Within a quarter mile from where I live runs the Logan River. Despite the crazy number of mosquitos that appear each summer, there are many pro’s to living near a great trout stream. There is the obvious quick stroll to river for an evening of fishing, but also for a nerdy fly fisherman who likes bugs (well, the kind of bugs that fish eat) I enjoy the reappearance of certain insects each spring. I think my neighbors think I’m a little nuts for walking around my house with my camera taking pictures of what must look like the exterior walls of my house, but it’s actually awesome tiny critters that I’m shooting. Here are some of my favorite shots from the past couple springs. Let me know which is your favorite in the comment section below.
If you don’t mind, leave the number of your favorite pic in the comment section below.
With water temps warming up many of most fly fishers favorite bugs are becoming active. Currently on the middle Provo near where I live we have the infamous green drake (pictured above) hatch taking place. This hatch only hangs around for a few weeks out of the year. The large majestic mayflies seem to rise every fish in the river at one time or another. Masked by the drakes are many other hatches. These hatches may include PMDs, golden stones, and caddis flies depending on the day. Trout love these hatches because it means a water column filled with wriggling emerging insects and an abundance of adults on the water’s surface, both of which are accompanied by the greedy unquenchable appetite of trout. Similarly, we as anglers share this unquenchable lust, only ours is to catch the trout, not the bugs which they are after.
Having said that, an understanding of basic aquatic entomology has helped me in many instances. I’ll be the first to admit that trout have fooled me more times than I have fooled them, especially in hatch conditions. Below are a few resources that I believe to be handy in solving these deceptive mysteries:

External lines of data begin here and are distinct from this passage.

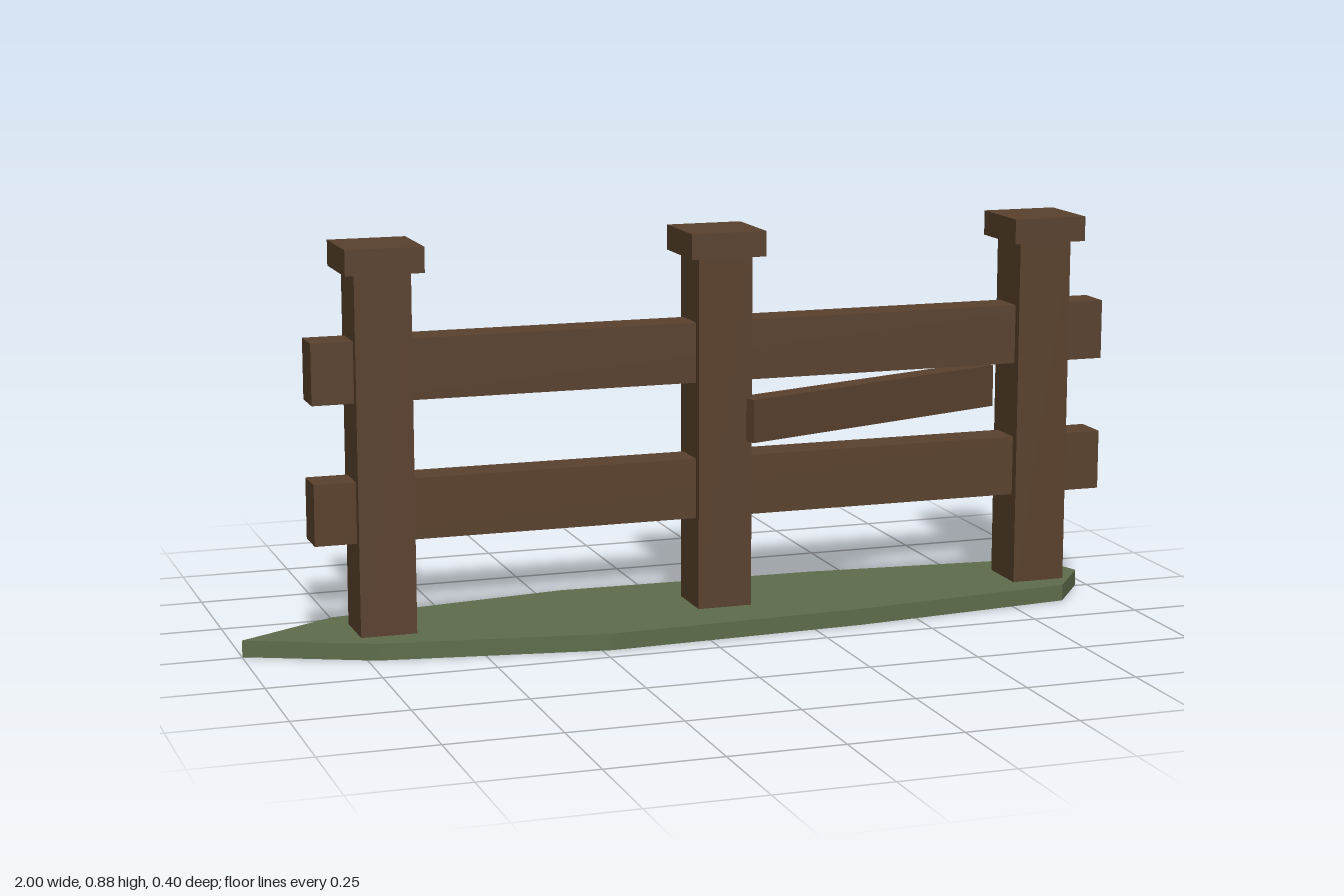
import * as THREE from 'three';

export function createModel() {
  const model = new THREE.Group();
  model.name = 'fence';

  const wood = new THREE.MeshStandardMaterial({ color: 0x5a412d, flatShading: true });
  wood.name = 'brown wood';
  const grass = new THREE.MeshStandardMaterial({ color: 0x5e6d4b, flatShading: true });
  grass.name = 'grass green';

  // Box beam centred on x and z, spanning bottom to top
  function beam(name, width, bottom, top, depth, x = 0, z = 0) {
    const mesh = new THREE.Mesh(new THREE.BoxGeometry(width, top - bottom, depth), wood);
    mesh.name = name;
    mesh.position.set(x, (bottom + top) / 2, z);
    model.add(mesh);
    return mesh;
  }

  // Leaf-shaped patch of ground, outline given as x, z
  const outline = [
    [-1, 0], [-0.73, 0.12], [-0.23, 0.2], [0.36, 0.175], [0.88, 0.12],
    [0.97, 0], [0.93, -0.13], [0.37, -0.183], [-0.23, -0.2], [-0.775, -0.13],
  ];
  const shape = new THREE.Shape(outline.map(([x, z]) => new THREE.Vector2(x, -z)));
  const groundGeometry = new THREE.ExtrudeGeometry(shape, { depth: 0.037, bevelEnabled: false });
  groundGeometry.rotateX(-Math.PI / 2);
  const ground = new THREE.Mesh(groundGeometry, grass);
  ground.name = 'groundPatch';
  ground.position.y = 0.001;
  model.add(ground);

  // Posts with square caps, reaching through the ground patch
  [['right', -0.691], ['middle', 0.077], ['left', 0.845]].forEach(([side, x]) => {
    beam(side + 'Post', 0.124, 0, 0.828, 0.124, x);
    beam(side + 'PostCap', 0.172, 0.828, 0.884, 0.172, x);
  });

  // Long horizontal rails
  beam('lowerRail', 1.845, 0.242, 0.377, 0.084, 0.0775);
  beam('upperRail', 1.845, 0.548, 0.682, 0.084, 0.0775);

  // Loose middle rail, swung out behind the fence
  const loose = beam('looseRail', 0.718, 0.413, 0.51, 0.053, 0.466, -0.053);
  loose.rotation.y = Math.atan2(0.231, 0.68);

  return model;
}
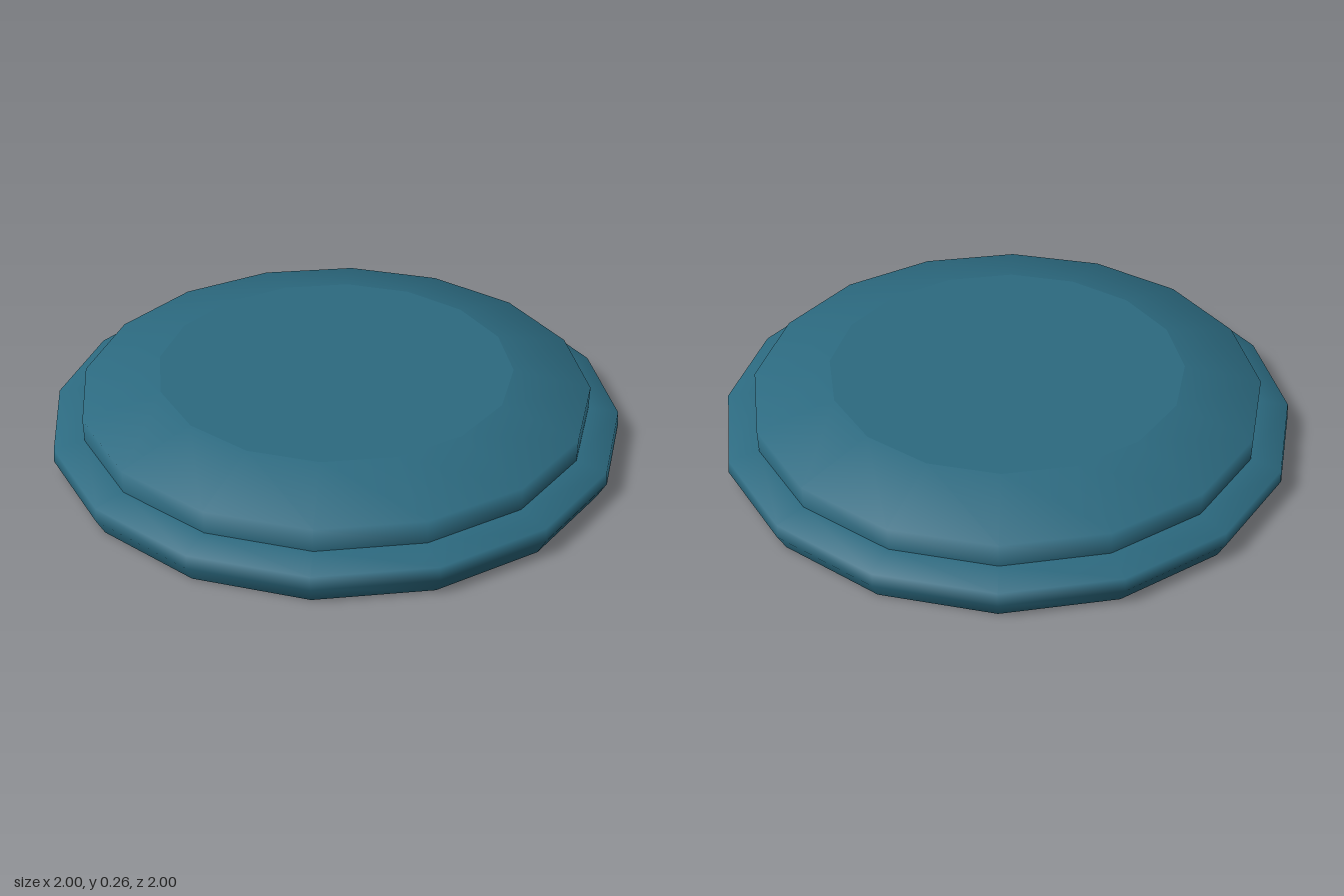
import * as THREE from 'three';

const SIDES = 16;
const material = new THREE.MeshStandardMaterial({ color: 0x2c6a80 });

// Sixteen-sided turned surface; each strip is smooth, with creases between strips
function turned(name, profile) {
  const points = profile.map(([r, y]) => new THREE.Vector2(r, y));
  const mesh = new THREE.Mesh(new THREE.LatheGeometry(points, SIDES), material);
  mesh.name = name;
  return mesh;
}

export function createModel() {
  const group = new THREE.Group();
  group.name = 'roundButton';
  group.add(
    turned('underside', [[0, 0], [0.97, 0]]),
    // Flared rim with a gently rising ledge
    turned('baseRim', [[0.97, 0], [1, 0.06], [0.995, 0.105], [0.89, 0.12]]),
    // Upright wall and bevelled shoulder
    turned('raisedCap', [[0.89, 0.12], [0.89, 0.2], [0.62, 0.26]]),
    turned('topFace', [[0.62, 0.26], [0, 0.26]])
  );
  return group;
}
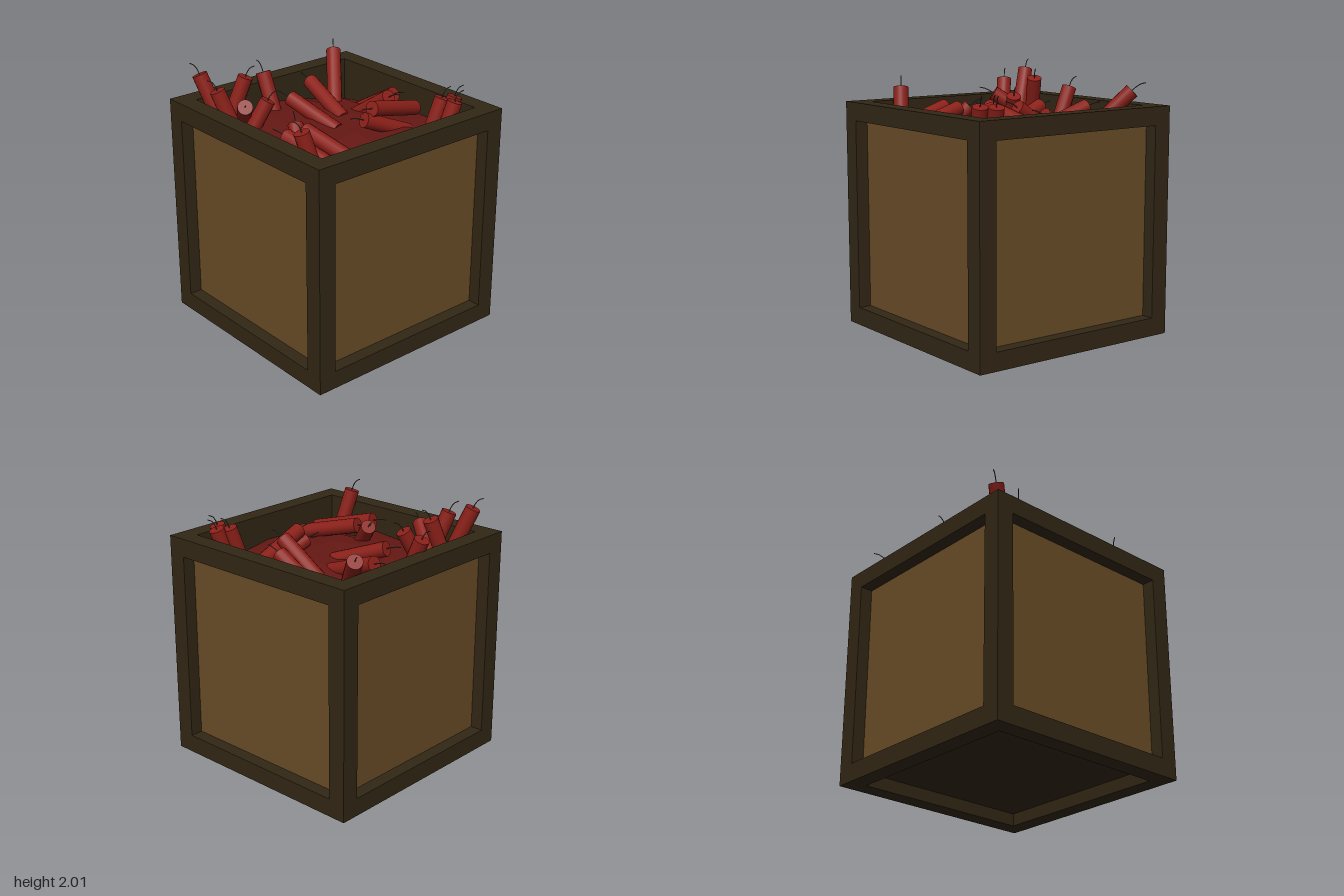
import * as THREE from 'three';

const wood = new THREE.MeshStandardMaterial({ color: 0x322715 });
const board = new THREE.MeshStandardMaterial({ color: 0x6a4d27 });
const red = new THREE.MeshStandardMaterial({ color: 0x8c2019 });
const heapRed = new THREE.MeshStandardMaterial({ color: 0x661814, flatShading: true });
const cord = new THREE.MeshStandardMaterial({ color: 0x50504c });

const SIZE = 1.74, HALF = SIZE / 2, BAR = 0.14, INNER = HALF - BAR;
const UP = new THREE.Vector3(0, 1, 0);

function box(name, material, w, h, d, x, y, z) {
  const mesh = new THREE.Mesh(new THREE.BoxGeometry(w, h, d), material);
  mesh.position.set(x, y, z);
  mesh.name = name;
  return mesh;
}

// Open crate: square posts, rails, recessed boards and a dark lining
function makeCrate() {
  const crate = new THREE.Group();
  crate.name = 'crate';
  const mid = HALF - BAR / 2, span = SIZE - 2 * BAR;
  for (const sx of [-1, 1]) for (const sz of [-1, 1]) {
    crate.add(box('cornerPost', wood, BAR, SIZE, BAR, sx * mid, HALF, sz * mid));
  }
  for (let i = 0; i < 4; i++) {
    const side = new THREE.Group();
    side.name = 'side';
    side.rotation.y = i * Math.PI / 2;
    for (const y of [BAR / 2, SIZE - BAR / 2]) {
      side.add(box('rail', wood, span, BAR, BAR, 0, y, mid));
    }
    side.add(box('sideBoard', board, span, span, 0.03, 0, HALF, 0.755));
    side.add(box('lining', wood, span, span, 0.01, 0, HALF, 0.735));
    crate.add(side);
  }
  crate.add(box('floorBoard', wood, span, 0.04, span, 0, 0.12, 0));
  return crate;
}

// Low-poly mound that fills the crate, lower towards the corners
function makeHeap() {
  const geo = new THREE.PlaneGeometry(2 * INNER, 2 * INNER, 6, 6).rotateX(-Math.PI / 2);
  const p = geo.attributes.position;
  for (let i = 0; i < p.count; i++) {
    const x = p.getX(i) / INNER, z = p.getZ(i) / INNER;
    const bump = 0.02 * Math.sin(i * 2.3);
    p.setY(i, 1.58 - 0.05 * (x * x + z * z) - 0.1 * x * x * z * z + bump);
  }
  geo.computeVertexNormals();
  const heap = new THREE.Mesh(geo, heapRed);
  heap.name = 'heap';
  return heap;
}

// One stick from its fuse end to its far end; the fuse droops on the way the stick leans
function makeStick(tip, end) {
  const stick = new THREE.Group();
  stick.name = 'stick';
  const a = new THREE.Vector3(...tip), b = new THREE.Vector3(...end);
  const dir = a.clone().sub(b), length = dir.length();
  dir.normalize();
  const body = new THREE.Mesh(new THREE.CylinderGeometry(0.058, 0.058, length, 14), red);
  body.position.copy(a).add(b).multiplyScalar(0.5);
  body.quaternion.setFromUnitVectors(UP, dir);
  body.name = 'stickBody';
  const bend = new THREE.Vector3(dir.x, 0, dir.z).setLength(0.04);
  const path = new THREE.CatmullRomCurve3([
    a.clone().addScaledVector(dir, -0.01),
    a.clone().addScaledVector(dir, 0.035),
    a.clone().addScaledVector(dir, 0.07).addScaledVector(bend, 0.3),
    a.clone().addScaledVector(dir, 0.085).add(bend),
  ]);
  const fuse = new THREE.Mesh(new THREE.TubeGeometry(path, 10, 0.004, 5), cord);
  fuse.name = 'fuse';
  stick.add(body, fuse);
  return stick;
}

function makeSticks() {
  const sticks = new THREE.Group();
  sticks.name = 'sticks';
  const add = (tip, end) => sticks.add(makeStick(tip, end));
  // back left cluster
  add([-0.69, 1.93, -0.73], [-0.57, 1.42, -0.54]);
  add([-0.69, 1.86, -0.51], [-0.55, 1.38, -0.38]);
  add([-0.38, 1.88, -0.58], [-0.54, 1.4, -0.67]);
  add([-0.58, 1.76, -0.32], [-0.37, 1.52, -0.63]);
  add([-0.35, 1.75, -0.35], [-0.54, 1.36, -0.45]);
  // back row
  add([-0.11, 1.82, -0.72], [-0.1, 1.35, -0.52]);
  add([0.61, 1.84, -0.73], [0.38, 1.48, -0.44]);
  // middle
  add([-0.09, 1.69, -0.41], [0.01, 1.53, 0.02]);
  add([0.25, 1.7, -0.59], [0.2, 1.53, -0.13]);
  add([0.38, 1.75, 0.18], [0.37, 1.47, -0.24]);
  add([0.54, 1.7, 0.06], [0.53, 1.47, -0.33]);
  add([0.14, 1.74, 0.26], [0.65, 1.6, 0.18]);
  add([0.08, 1.66, 0.24], [0.46, 1.5, 0.31]);
  // front left: a parallel pair and two steeper ones
  for (const x of [-0.58, -0.4]) add([x, 1.68, 0.15], [x + 0.09, 1.54, 0.67]);
  add([-0.4, 1.69, 0.04], [-0.54, 1.42, 0.28]);
  add([-0.7, 1.84, 0.48], [-0.58, 1.37, 0.56]);
  // front right: three leaning the same way
  for (const [x, z] of [[0.58, 0.54], [0.59, 0.66], [0.67, 0.58]]) {
    add([x, 1.8, z], [x - 0.14, 1.34, z - 0.06]);
  }
  return sticks;
}

export function createModel() {
  const model = new THREE.Group();
  model.name = 'crateOfSticks';
  model.add(makeCrate(), makeHeap(), makeSticks());
  return model;
}
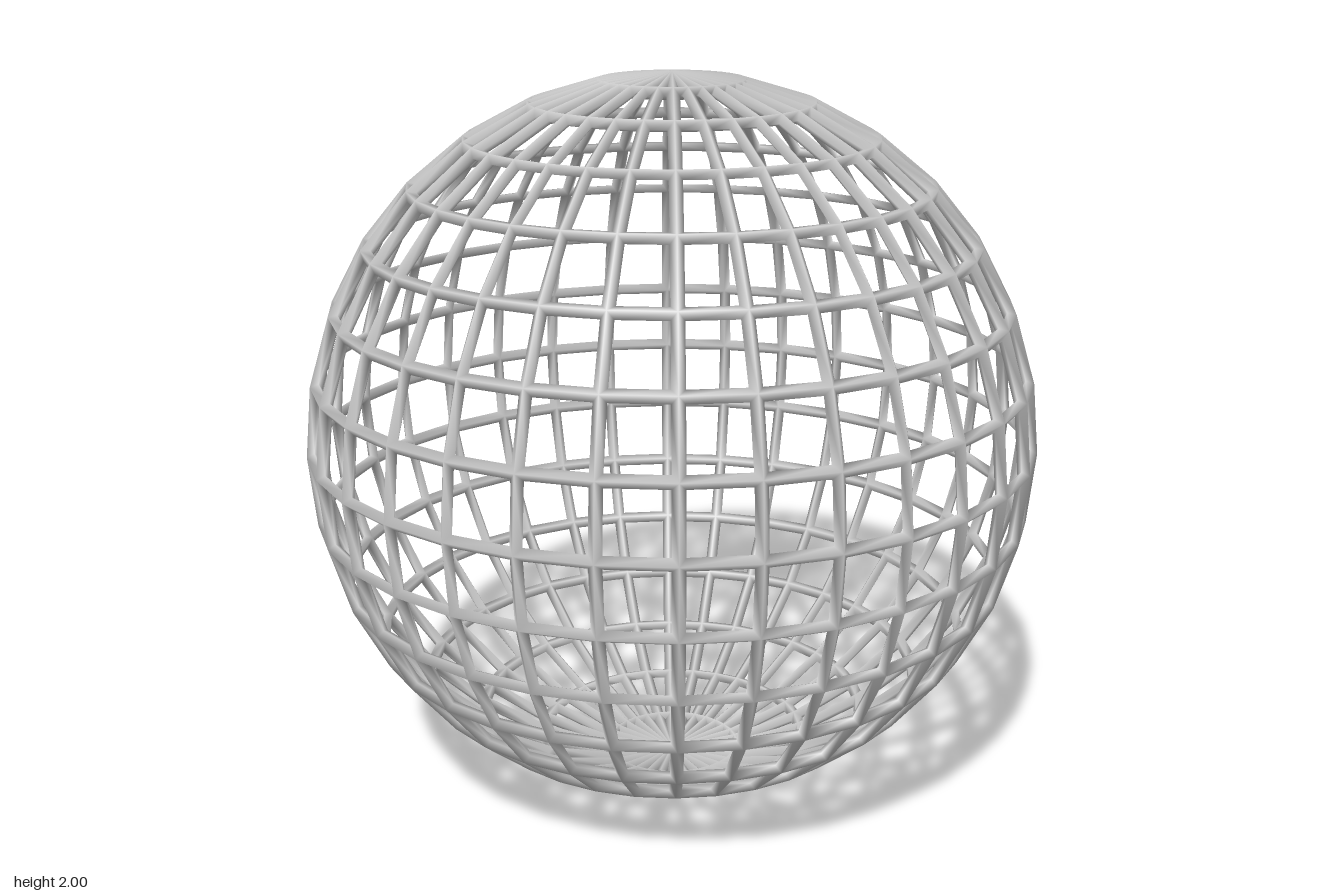
import * as THREE from 'three';

const SEGMENTS = 32, RINGS = 16;
const H = 0.017;      // half thickness of a bar
const R = 1 - H;      // radius of the bar centre lines

// Point on the sphere grid; ring 0 is the top pole
function gridPoint(ring, seg, radius) {
  return new THREE.Vector3().setFromSphericalCoords(
    radius, Math.PI * ring / RINGS, 2 * Math.PI * seg / SEGMENTS);
}

// Bars of diamond section along every edge of a latitude/longitude sphere
function latticeGeometry() {
  const positions = [], index = [];
  const add = p => positions.push(p.x, p.y, p.z) / 3 - 1;

  // Outer and inner ridge vertices, one pair per grid point
  const ridge = new Map();
  function ridgePair(ring, seg) {
    const s = ring === 0 || ring === RINGS ? 0 : seg % SEGMENTS;
    const key = ring * SEGMENTS + s;
    if (!ridge.has(key)) {
      ridge.set(key, {
        outer: add(gridPoint(ring, s, R + H)),
        inner: add(gridPoint(ring, s, R - H)),
      });
    }
    return ridge.get(key);
  }

  // Frame one opening: inset its corners and join them to the ridges
  function frame(corners) {
    const n = corners.length;
    const mid = corners.map(([r, s]) => gridPoint(r, s, R));
    const pairs = corners.map(([r, s]) => ridgePair(r, s));
    const inset = mid.map((p, k) => {
      const u = mid[(k + 1) % n].clone().sub(p).normalize();
      const v = mid[(k + n - 1) % n].clone().sub(p).normalize();
      const sine = u.clone().cross(v).length();
      return add(p.clone().addScaledVector(u.add(v), H / sine));
    });
    for (let k = 0; k < n; k++) {
      const m = (k + 1) % n;
      const a = pairs[k], b = pairs[m], i = inset[k], j = inset[m];
      index.push(a.outer, b.outer, j, a.outer, j, i);
      index.push(a.inner, j, b.inner, a.inner, i, j);
    }
  }

  for (let r = 0; r < RINGS; r++) {
    for (let s = 0; s < SEGMENTS; s++) {
      const corners = [[r, s], [r + 1, s], [r + 1, s + 1], [r, s + 1]];
      if (r === 0) corners.pop();                    // top pole triangles
      if (r === RINGS - 1) corners.splice(2, 1);     // bottom pole triangles
      frame(corners);
    }
  }

  const geometry = new THREE.BufferGeometry();
  geometry.setAttribute('position', new THREE.Float32BufferAttribute(positions, 3));
  geometry.setIndex(index);
  geometry.computeVertexNormals();
  return geometry;
}

export function createModel() {
  const model = new THREE.Group();
  model.name = 'latticeSphere';
  const cage = new THREE.Mesh(latticeGeometry(),
    new THREE.MeshStandardMaterial({ color: 0xcccccc }));
  cage.name = 'sphericalCage';
  cage.position.y = 1;
  model.add(cage);
  return model;
}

Nothing compensates for time spent looking at the tiny creatures fish call food. Learn to recognize the major aquatic insects, spend a little time behind the vise tying the right imitations for the season, and you will increase your odds of fooling the many trout which you seek.